> What the exercise asks: Set the listing down unchanged, minus every embedded image.
Provided entries Start Marker
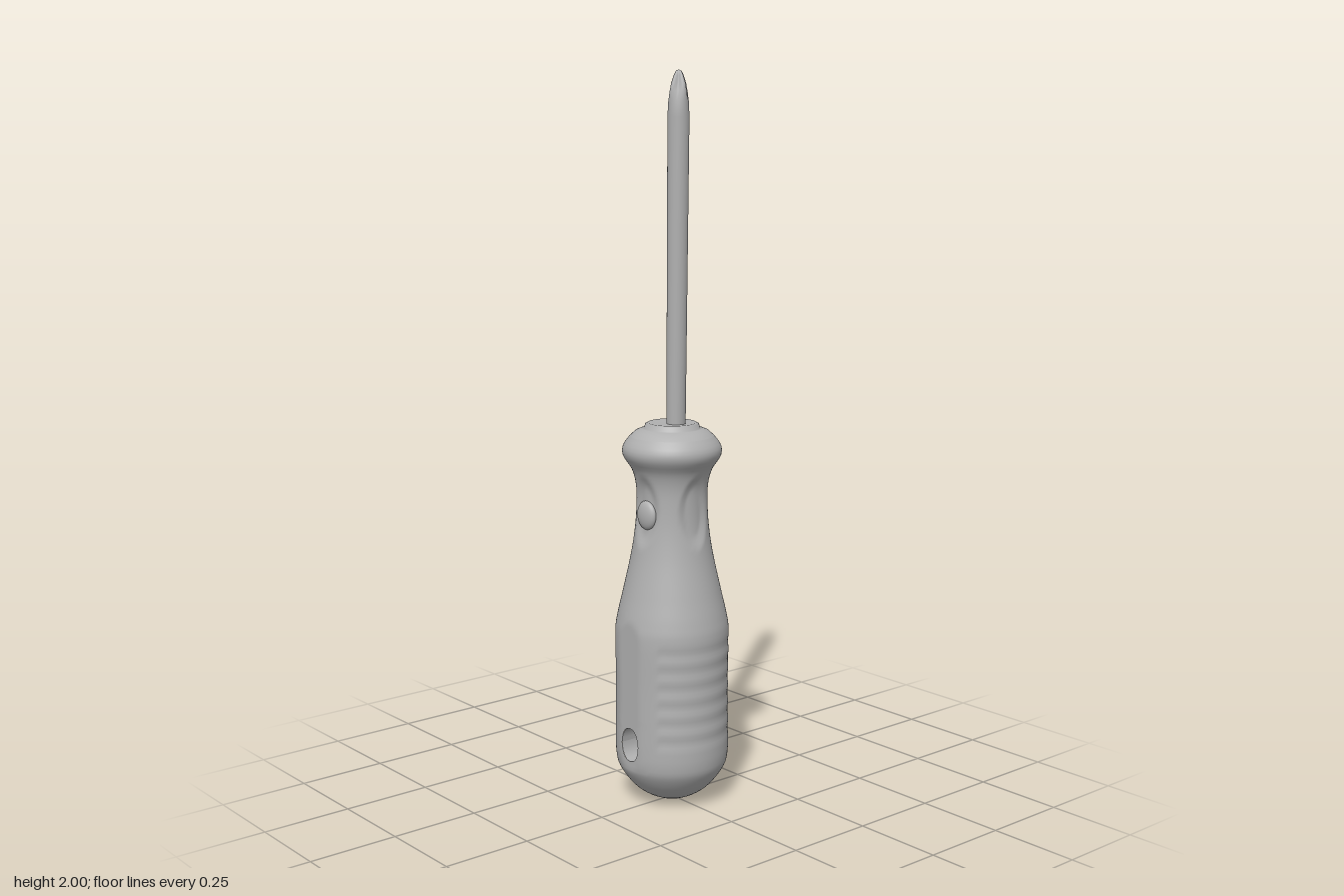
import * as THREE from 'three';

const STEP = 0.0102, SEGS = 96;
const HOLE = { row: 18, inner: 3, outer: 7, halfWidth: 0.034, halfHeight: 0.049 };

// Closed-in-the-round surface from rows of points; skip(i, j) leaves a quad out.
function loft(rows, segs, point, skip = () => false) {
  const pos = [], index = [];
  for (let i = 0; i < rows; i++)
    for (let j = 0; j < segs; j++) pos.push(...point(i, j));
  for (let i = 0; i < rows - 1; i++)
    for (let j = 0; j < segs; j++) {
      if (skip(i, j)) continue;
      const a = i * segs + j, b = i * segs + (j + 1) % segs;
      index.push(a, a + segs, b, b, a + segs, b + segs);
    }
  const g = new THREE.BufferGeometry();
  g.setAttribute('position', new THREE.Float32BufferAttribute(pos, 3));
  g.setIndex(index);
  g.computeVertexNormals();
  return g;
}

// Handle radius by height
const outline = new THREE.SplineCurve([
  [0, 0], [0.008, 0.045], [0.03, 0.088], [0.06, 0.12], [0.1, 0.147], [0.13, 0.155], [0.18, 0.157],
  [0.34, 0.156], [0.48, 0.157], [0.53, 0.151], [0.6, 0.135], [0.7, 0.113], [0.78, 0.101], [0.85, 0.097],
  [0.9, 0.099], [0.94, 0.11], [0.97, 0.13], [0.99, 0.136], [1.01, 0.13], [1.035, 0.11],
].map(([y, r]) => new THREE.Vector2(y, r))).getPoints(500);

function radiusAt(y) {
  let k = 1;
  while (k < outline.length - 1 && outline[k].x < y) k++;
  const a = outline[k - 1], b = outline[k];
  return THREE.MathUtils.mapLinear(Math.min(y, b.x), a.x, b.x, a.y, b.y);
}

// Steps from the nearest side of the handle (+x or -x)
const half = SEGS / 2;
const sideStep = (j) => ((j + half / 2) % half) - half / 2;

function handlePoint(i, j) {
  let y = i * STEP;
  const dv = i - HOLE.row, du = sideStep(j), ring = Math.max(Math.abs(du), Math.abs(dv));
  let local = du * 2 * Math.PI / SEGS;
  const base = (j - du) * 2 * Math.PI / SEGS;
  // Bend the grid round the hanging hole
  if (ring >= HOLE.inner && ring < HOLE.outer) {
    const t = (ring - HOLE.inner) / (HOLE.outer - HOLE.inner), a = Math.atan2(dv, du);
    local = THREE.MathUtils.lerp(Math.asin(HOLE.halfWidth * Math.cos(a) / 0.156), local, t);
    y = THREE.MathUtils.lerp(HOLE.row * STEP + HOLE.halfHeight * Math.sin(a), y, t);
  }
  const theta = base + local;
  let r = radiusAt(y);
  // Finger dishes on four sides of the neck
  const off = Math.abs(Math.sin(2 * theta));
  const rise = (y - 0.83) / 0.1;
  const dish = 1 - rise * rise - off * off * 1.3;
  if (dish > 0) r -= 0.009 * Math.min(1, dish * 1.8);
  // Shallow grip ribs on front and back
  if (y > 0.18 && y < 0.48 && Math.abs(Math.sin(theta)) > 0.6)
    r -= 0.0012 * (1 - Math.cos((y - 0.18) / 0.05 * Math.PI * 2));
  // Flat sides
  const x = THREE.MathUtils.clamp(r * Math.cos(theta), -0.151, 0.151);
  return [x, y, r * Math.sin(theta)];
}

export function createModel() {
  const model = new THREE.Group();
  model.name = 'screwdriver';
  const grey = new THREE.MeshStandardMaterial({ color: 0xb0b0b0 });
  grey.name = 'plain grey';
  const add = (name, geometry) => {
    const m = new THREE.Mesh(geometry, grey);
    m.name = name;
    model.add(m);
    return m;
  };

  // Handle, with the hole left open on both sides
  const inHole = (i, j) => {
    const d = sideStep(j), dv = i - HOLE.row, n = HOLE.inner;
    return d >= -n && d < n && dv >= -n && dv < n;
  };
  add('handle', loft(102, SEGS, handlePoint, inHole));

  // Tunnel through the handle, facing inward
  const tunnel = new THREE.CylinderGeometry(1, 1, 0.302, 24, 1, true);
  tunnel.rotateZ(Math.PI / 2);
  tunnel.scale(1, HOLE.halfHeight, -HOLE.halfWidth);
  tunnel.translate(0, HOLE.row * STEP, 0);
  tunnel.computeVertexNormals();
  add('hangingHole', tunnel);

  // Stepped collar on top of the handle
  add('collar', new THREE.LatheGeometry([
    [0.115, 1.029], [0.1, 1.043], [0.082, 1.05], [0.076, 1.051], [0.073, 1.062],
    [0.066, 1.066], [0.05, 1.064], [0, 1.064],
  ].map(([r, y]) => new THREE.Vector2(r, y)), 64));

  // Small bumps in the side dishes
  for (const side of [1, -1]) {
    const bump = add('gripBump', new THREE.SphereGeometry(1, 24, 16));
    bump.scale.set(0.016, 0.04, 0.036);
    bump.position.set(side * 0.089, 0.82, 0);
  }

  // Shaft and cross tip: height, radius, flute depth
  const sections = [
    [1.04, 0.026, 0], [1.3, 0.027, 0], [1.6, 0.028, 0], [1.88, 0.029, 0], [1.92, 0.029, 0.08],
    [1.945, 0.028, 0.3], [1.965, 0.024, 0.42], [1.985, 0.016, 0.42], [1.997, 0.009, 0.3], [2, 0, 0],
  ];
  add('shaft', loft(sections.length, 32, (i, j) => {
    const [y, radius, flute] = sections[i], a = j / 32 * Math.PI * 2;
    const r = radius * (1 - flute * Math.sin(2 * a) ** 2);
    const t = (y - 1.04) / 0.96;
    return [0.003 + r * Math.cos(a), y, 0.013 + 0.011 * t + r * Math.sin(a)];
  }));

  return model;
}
Provided entries End Marker
> Your solution:
import * as THREE from 'three';

const STEP = 0.0102, SEGS = 96;
const HOLE = { row: 18, inner: 3, outer: 7, halfWidth: 0.034, halfHeight: 0.049 };

// Closed-in-the-round surface from rows of points; skip(i, j) leaves a quad out.
function loft(rows, segs, point, skip = () => false) {
  const pos = [], index = [];
  for (let i = 0; i < rows; i++)
    for (let j = 0; j < segs; j++) pos.push(...point(i, j));
  for (let i = 0; i < rows - 1; i++)
    for (let j = 0; j < segs; j++) {
      if (skip(i, j)) continue;
      const a = i * segs + j, b = i * segs + (j + 1) % segs;
      index.push(a, a + segs, b, b, a + segs, b + segs);
    }
  const g = new THREE.BufferGeometry();
  g.setAttribute('position', new THREE.Float32BufferAttribute(pos, 3));
  g.setIndex(index);
  g.computeVertexNormals();
  return g;
}

// Handle radius by height
const outline = new THREE.SplineCurve([
  [0, 0], [0.008, 0.045], [0.03, 0.088], [0.06, 0.12], [0.1, 0.147], [0.13, 0.155], [0.18, 0.157],
  [0.34, 0.156], [0.48, 0.157], [0.53, 0.151], [0.6, 0.135], [0.7, 0.113], [0.78, 0.101], [0.85, 0.097],
  [0.9, 0.099], [0.94, 0.11], [0.97, 0.13], [0.99, 0.136], [1.01, 0.13], [1.035, 0.11],
].map(([y, r]) => new THREE.Vector2(y, r))).getPoints(500);

function radiusAt(y) {
  let k = 1;
  while (k < outline.length - 1 && outline[k].x < y) k++;
  const a = outline[k - 1], b = outline[k];
  return THREE.MathUtils.mapLinear(Math.min(y, b.x), a.x, b.x, a.y, b.y);
}

// Steps from the nearest side of the handle (+x or -x)
const half = SEGS / 2;
const sideStep = (j) => ((j + half / 2) % half) - half / 2;

function handlePoint(i, j) {
  let y = i * STEP;
  const dv = i - HOLE.row, du = sideStep(j), ring = Math.max(Math.abs(du), Math.abs(dv));
  let local = du * 2 * Math.PI / SEGS;
  const base = (j - du) * 2 * Math.PI / SEGS;
  // Bend the grid round the hanging hole
  if (ring >= HOLE.inner && ring < HOLE.outer) {
    const t = (ring - HOLE.inner) / (HOLE.outer - HOLE.inner), a = Math.atan2(dv, du);
    local = THREE.MathUtils.lerp(Math.asin(HOLE.halfWidth * Math.cos(a) / 0.156), local, t);
    y = THREE.MathUtils.lerp(HOLE.row * STEP + HOLE.halfHeight * Math.sin(a), y, t);
  }
  const theta = base + local;
  let r = radiusAt(y);
  // Finger dishes on four sides of the neck
  const off = Math.abs(Math.sin(2 * theta));
  const rise = (y - 0.83) / 0.1;
  const dish = 1 - rise * rise - off * off * 1.3;
  if (dish > 0) r -= 0.009 * Math.min(1, dish * 1.8);
  // Shallow grip ribs on front and back
  if (y > 0.18 && y < 0.48 && Math.abs(Math.sin(theta)) > 0.6)
    r -= 0.0012 * (1 - Math.cos((y - 0.18) / 0.05 * Math.PI * 2));
  // Flat sides
  const x = THREE.MathUtils.clamp(r * Math.cos(theta), -0.151, 0.151);
  return [x, y, r * Math.sin(theta)];
}

export function createModel() {
  const model = new THREE.Group();
  model.name = 'screwdriver';
  const grey = new THREE.MeshStandardMaterial({ color: 0xb0b0b0 });
  grey.name = 'plain grey';
  const add = (name, geometry) => {
    const m = new THREE.Mesh(geometry, grey);
    m.name = name;
    model.add(m);
    return m;
  };

  // Handle, with the hole left open on both sides
  const inHole = (i, j) => {
    const d = sideStep(j), dv = i - HOLE.row, n = HOLE.inner;
    return d >= -n && d < n && dv >= -n && dv < n;
  };
  add('handle', loft(102, SEGS, handlePoint, inHole));

  // Tunnel through the handle, facing inward
  const tunnel = new THREE.CylinderGeometry(1, 1, 0.302, 24, 1, true);
  tunnel.rotateZ(Math.PI / 2);
  tunnel.scale(1, HOLE.halfHeight, -HOLE.halfWidth);
  tunnel.translate(0, HOLE.row * STEP, 0);
  tunnel.computeVertexNormals();
  add('hangingHole', tunnel);

  // Stepped collar on top of the handle
  add('collar', new THREE.LatheGeometry([
    [0.115, 1.029], [0.1, 1.043], [0.082, 1.05], [0.076, 1.051], [0.073, 1.062],
    [0.066, 1.066], [0.05, 1.064], [0, 1.064],
  ].map(([r, y]) => new THREE.Vector2(r, y)), 64));

  // Small bumps in the side dishes
  for (const side of [1, -1]) {
    const bump = add('gripBump', new THREE.SphereGeometry(1, 24, 16));
    bump.scale.set(0.016, 0.04, 0.036);
    bump.position.set(side * 0.089, 0.82, 0);
  }

  // Shaft and cross tip: height, radius, flute depth
  const sections = [
    [1.04, 0.026, 0], [1.3, 0.027, 0], [1.6, 0.028, 0], [1.88, 0.029, 0], [1.92, 0.029, 0.08],
    [1.945, 0.028, 0.3], [1.965, 0.024, 0.42], [1.985, 0.016, 0.42], [1.997, 0.009, 0.3], [2, 0, 0],
  ];
  add('shaft', loft(sections.length, 32, (i, j) => {
    const [y, radius, flute] = sections[i], a = j / 32 * Math.PI * 2;
    const r = radius * (1 - flute * Math.sin(2 * a) ** 2);
    const t = (y - 1.04) / 0.96;
    return [0.003 + r * Math.cos(a), y, 0.013 + 0.011 * t + r * Math.sin(a)];
  }));

  return model;
}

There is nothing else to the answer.